● **Task statement**: If a line in the following entries contains the string "range", it counts toward the total; report only that total.

● **Supplied data**:
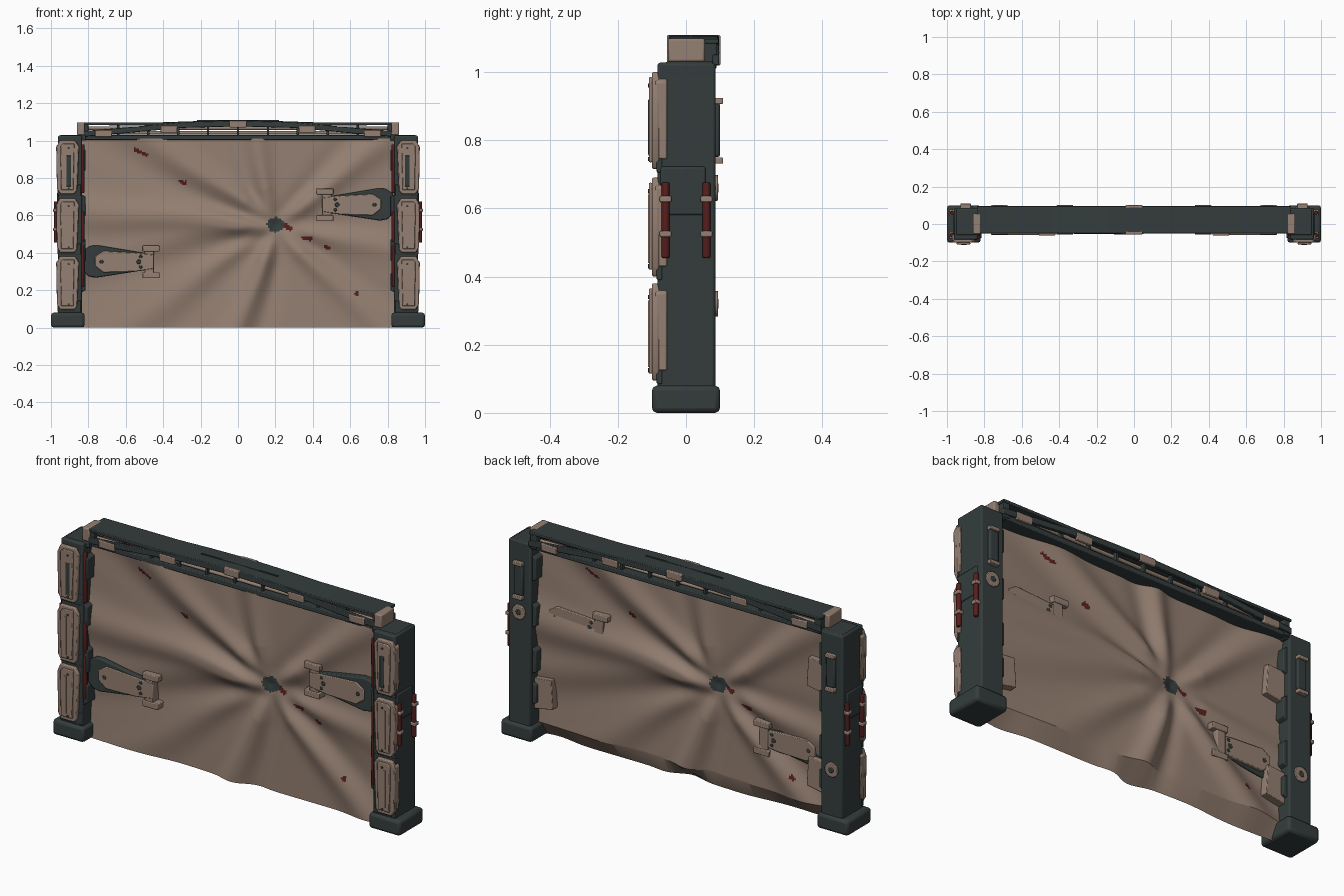
import bpy, bmesh, math, random
from mathutils import Vector, Matrix

if "Cube" in bpy.data.objects:
    bpy.data.objects.remove(bpy.data.objects["Cube"])
random.seed(4)

def material(name, rgb):
    m = bpy.data.materials.new(name)
    m.diffuse_color = (*rgb, 1)
    m.use_nodes = True
    m.node_tree.nodes["Principled BSDF"].inputs["Base Color"].default_value = m.diffuse_color
    return m

TAN = material("dusty tan", (0.30, 0.215, 0.168))
DARK = material("dark slate", (0.035, 0.046, 0.046))
RED = material("deep red", (0.095, 0.013, 0.013))

def finish(name, bm, mats, bevel=0, angle=35):
    bmesh.ops.recalc_face_normals(bm, faces=bm.faces)
    me = bpy.data.meshes.new(name)
    bm.to_mesh(me)
    bm.free()
    for m in mats:
        me.materials.append(m)
    ob = bpy.data.objects.new(name, me)
    bpy.context.collection.objects.link(ob)
    if bevel:
        b = ob.modifiers.new("bevel", 'BEVEL')
        b.width, b.segments, b.limit_method = bevel, 2, 'ANGLE'
    bpy.ops.object.select_all(action='DESELECT')
    ob.select_set(True)
    bpy.context.view_layer.objects.active = ob
    bpy.ops.object.shade_smooth_by_angle(angle=math.radians(angle))
    return ob

def prism(name, pts, y0, y1, mat, bevel=0, s=1, dz=0):
    """Extrude an x-z outline from y0 to y1; s mirrors it in x."""
    bm = bmesh.new()
    f = bm.faces.new([bm.verts.new((s * x, y0, z + dz)) for x, z in pts])
    ext = bmesh.ops.extrude_face_region(bm, geom=[f])
    for v in ext["geom"]:
        if isinstance(v, bmesh.types.BMVert):
            v.co.y = y1
    return finish(name, bm, [mat], bevel)

def box(name, x0, x1, y0, y1, z0, z1, mat, bevel=0, s=1):
    return prism(name, [(x0, z0), (x1, z0), (x1, z1), (x0, z1)], y0, y1, mat, bevel, s)

def rod(name, a, b, r, mat, n=12):
    a, b = Vector(a), Vector(b)
    d = b - a
    bm = bmesh.new()
    bmesh.ops.create_cone(bm, cap_ends=True, segments=n, radius1=r, radius2=r, depth=d.length,
                          matrix=Matrix.Translation((a + b) / 2) @ d.to_track_quat('Z', 'Y').to_matrix().to_4x4())
    return finish(name, bm, [mat], r * 0.3 if r > 0.008 else 0)

# --- crumpled sheet: folds radiate from a torn centre; the back is the front turned half round ---
CX, CZ = 0.2, 0.55
FOLDS = [(0.1, 1.0, .028), (-0.45, 1.0, .03), (-0.85, 0.62, .036), (-0.85, 0.40, .026), (-0.6, 0.0, .016),
         (0.0, 0.0, .036), (0.75, 0.0, .028), (0.85, 0.40, .018), (0.8, 1.0, .028)]

def fold_depth(x, z):
    dx, dz = x - CX, z - CZ
    r, y = math.hypot(dx, dz), 0
    for fx, fz, amp in FOLDS:
        ux, uz = fx - CX, fz - CZ
        l = math.hypot(ux, uz)
        along = (dx * ux + dz * uz) / l
        side = (dx * uz - dz * ux) / l + 0.012 * math.sin(along * 6 + fx * 5)
        if along > 0:
            w = 0.03 + 0.075 * along
            grow = min(1, along / 0.2) * (1 - 0.2 * min(1, along))
            y -= amp * grow * (math.exp(-(side / w) ** 2) - 0.4 * math.exp(-((side + 1.6 * w) / w) ** 2))
    y = -0.02 + y + 0.012 * math.exp(-(r / 0.1) ** 2)
    return min(y, -0.006) if y > -0.045 else -0.045 - 0.012 * math.tanh((-0.045 - y) / 0.012)

SMEARS = [(-.55, .95, -.49, .925), (-.305, .785, -.285, .775), (.25, .55, .28, .53), (.35, .48, .39, .475),
          (.465, .435, .48, .425), (.632, .187, .636, .182)]

def stain(x, z):
    if math.hypot(x - CX, (z - CZ) * 1.15) < 0.046 + random.uniform(-.004, .004):
        return 1
    for x0, z0, x1, z1 in SMEARS:
        a, b, p = Vector((x0, z0)), Vector((x1, z1)), Vector((x, z))
        t = max(0, min(1, (p - a).dot(b - a) / (b - a).length_squared))
        if (p - a.lerp(b, t)).length < 0.013 * random.uniform(.5, 1.1):
            return 2
    return 0

bm = bmesh.new()
NX, NZ, H = 190, 114, 1.01
def sheet_side(s, low):
    """s=-1 builds the half-turned rear side; returns its rim, always in +x order."""
    g = []
    for j in range(NZ + 1):
        z = low + (H - low) * j / NZ
        g.append([bm.verts.new((x, s * fold_depth(s * x, z), z))
                  for x in (-.84 + 1.68 * i / NX for i in range(NX + 1))])
    for j in range(NZ):
        for i in range(NX):
            f = bm.faces.new((g[j][i], g[j][i + 1], g[j + 1][i + 1], g[j + 1][i]))
            c = f.calc_center_median()
            f.material_index = stain(s * c.x, c.z)
    return g[0] + [r[-1] for r in g[1:]] + g[-1][-2::-1] + [g[j][0] for j in range(NZ - 1, 0, -1)]
front, back = sheet_side(1, 0), sheet_side(-1, 0.08)
for k in range(len(front)):
    n = (k + 1) % len(front)
    bm.faces.new((front[k], front[n], back[n], back[k]))
finish("crumpled_sheet", bm, [TAN, DARK, RED], angle=25)

# --- end posts, everything mirrored ---
for s in (-1, 1):
    box("foot", .82, 1.0, -.1, .1, 0, .08, DARK, .015, s)
    box("post", .835, .962, -.084, .086, .05, 1.027, DARK, .008, s)
    box("post_cap", .815, .95, -.06, .08, 1.0, 1.03, DARK, .005, s)
    for k, (z0, z1) in enumerate(((.095, .38), (.40, .69), (.715, 1.0))):
        outline = [(.86, z0 + .02), (.875, z0), (.95, z0), (.968, z0 + .03), (.972, z1 - .04),
                   (.955, z1), (.87, z1), (.85, z1 - .03)]
        prism("armour_plate", outline, -.1, -.078, TAN, .005, s)
        prism("plate_face", [(.88, z0 + .02), (.945, z0 + .02), (.95, z1 - .03), (.935, z1 - .015), (.875, z1 - .015)],
              -.109, -.098, TAN, .004, s)
        prism("plate_side", [(.95, z0 + .03), (.966, z0 + .03), (.972, z1 - .03), (.95, z1 - .01)],
              -.09, -.056, TAN, .004, s)
        prism("plate_backing", [(.84, z0 - .01), (.964, z0 - .01), (.964, z0 + .05), (.84, z0 + .05)],
              -.086, -.07, DARK, .003, s)
        # raised strip, dark slot on the top plate
        if k == 2:
            box("plate_slot", .892, .918, -.111, -.105, z0 + .04, z1 - .08, DARK, .003, s)
        else:
            box("plate_strip", .912, .924, -.111, -.105, z0 + .04, z1 - .05, TAN, 0, s)
        for zz in (z0 + .03, z1 - .04):
            rod("plate_bolt", (s * .905, -.112, zz), (s * .905, -.1, zz), .006, DARK, 8)
    # inner tabs that grip the sheet
    for z0, z1 in ((.2, .29), (.36, .47), (.60, .70), (.84, .95)):
        prism("inner_tab", [(.85, z0 - .02), (.815, z0), (.815, z1), (.85, z1 + .02)], -.075, .07, DARK, .004, s)
    # red hoses
    for z0, z1 in ((.22, .44), (.46, .62), (.72, .98)):
        rod("inner_hose", (s * .832, -.07, z0), (s * .832, -.07, z1), .011, RED)
    for y in (-.06, .06):
        rod("outer_hose", (s * .972, y, .455), (s * .972, y, .675), .012, RED)
        for z in (.525, .627):
            box("hose_clamp", .955, .988, y - .017, y + .017, z - .009, z + .009, TAN, .004, s)
    box("side_box", .95, .968, -.075, .057, .58, .722, DARK, .006, s)
    # rear handle: a dark grip between tan lugs
    box("handle_grip", .872, .925, .08, .1, .75, .91, DARK, .008, s)
    for z in (.74, .915):
        box("handle_lug", .872, .928, .08, .109, z - .009, z + .009, TAN, .003, s)
    # rear ring
    bm = bmesh.new()
    zr = .66 if s > 0 else .32
    m = Matrix.Translation((s * .9, .088, zr)) @ Matrix.Rotation(math.pi / 2, 4, 'X')
    bmesh.ops.create_cone(bm, cap_ends=True, segments=20, radius1=.038, radius2=.038, depth=.012, matrix=m)
    finish("rear_ring", bm, [TAN], .003)
    rod("ring_centre", (s * .9, .08, zr), (s * .9, .0955, zr), .016, DARK, 16)
    # rear sheet wings
    for z in ((.25,) if s > 0 else (.25, .77)):
        prism("rear_wing", [(.73, z - .07), (.84, z - .09), (.84, z + .07), (.74, z + .08)], .01, .052, TAN, .003, s)

    # --- tapered bracket clamped through the sheet, shallower at the back ---
    dz = 0 if s > 0 else -.305
    base = [(.48, .615), (.76, .572), (.80, .58), (.83, .61), (.83, .715), (.79, .742), (.75, .745), (.48, .70)]
    plate = [(.45, .62), (.55, .605), (.72, .60), (.765, .635), (.765, .685), (.72, .715), (.55, .705), (.45, .695)]
    prism("bracket_base", base, -.052, .024, DARK, .006, s, dz)
    prism("bracket_plate", plate, -.058, .038, TAN, .004, s, dz)
    prism("bracket_cross", [(.45, .59), (.50, .59), (.50, .73), (.45, .73)], -.056, .042, TAN, .004, s, dz)
    for z in (.585, .728):
        prism("bracket_end", [(.42, z - .016), (.51, z - .016), (.51, z + .016), (.42, z + .016)],
              -.061, .048, TAN, .004, s, dz)
    for x, z, r in ((.52, .685, .009), (.52, .63, .009), (.53, .657, .013), (.73, .657, .011)):
        rod("bracket_hole", (s * x, -.06, z + dz), (s * x, .04, z + dz), r, DARK)
    # beam end block
    box("beam_end_block", .82, .862, -.053, .055, 1.03, 1.098, TAN, .006, s)
    box("beam_end_wall", .80, .835, -.04, .09, 1.01, 1.09, DARK, .004, s)

# --- top beam: bottom rail, arched front and rear girders, cover ---
box("bottom_rail", -.84, .84, -.04, .085, 1.004, 1.03, DARK, .004)
cover = [(-.84, 1.083), (-.84, 1.097), (-.4, 1.098), (-.22, 1.104), (0, 1.108), (.22, 1.104), (.4, 1.098),
         (.84, 1.097), (.84, 1.083), (.4, 1.08), (0, 1.08), (-.4, 1.08)]
prism("top_cover", cover, -.05, .095, DARK, .003)
arch = [(-.84, 1.02), (-.6, 1.04), (-.3, 1.068), (0, 1.076), (.3, 1.068), (.6, 1.04), (.84, 1.02)]
band = arch + [(x, z + .03) for x, z in reversed(arch)]
for y0, y1 in ((-.052, -.035), (.078, .097)):
    prism("arched_girder", band, y0, y1, DARK, .003)
    for x, z in ((-.72, 1.037), (-.37, 1.06), (0, 1.088), (.37, 1.06), (.72, 1.037)):
        yo = -.056 if y0 < 0 else .084
        box("girder_clip", x - .045, x + .045, yo, yo + .017, z - .018, z + .02, TAN, .004)
for z in (1.042, 1.066):
    for y in (-.01, .05):
        rod("inner_rod", (-.82, y, z), (.82, y, z), .0095, TAN, 8)
for i in range(9):
    x = -.64 + .16 * i
    box("truss_strut", x - .006, x + .006, -.03, .075, 1.02, 1.088, DARK)
box("cover_ridge", -.22, .22, .01, .018, 1.1, 1.109, DARK)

● **Solution for this exercise**: 7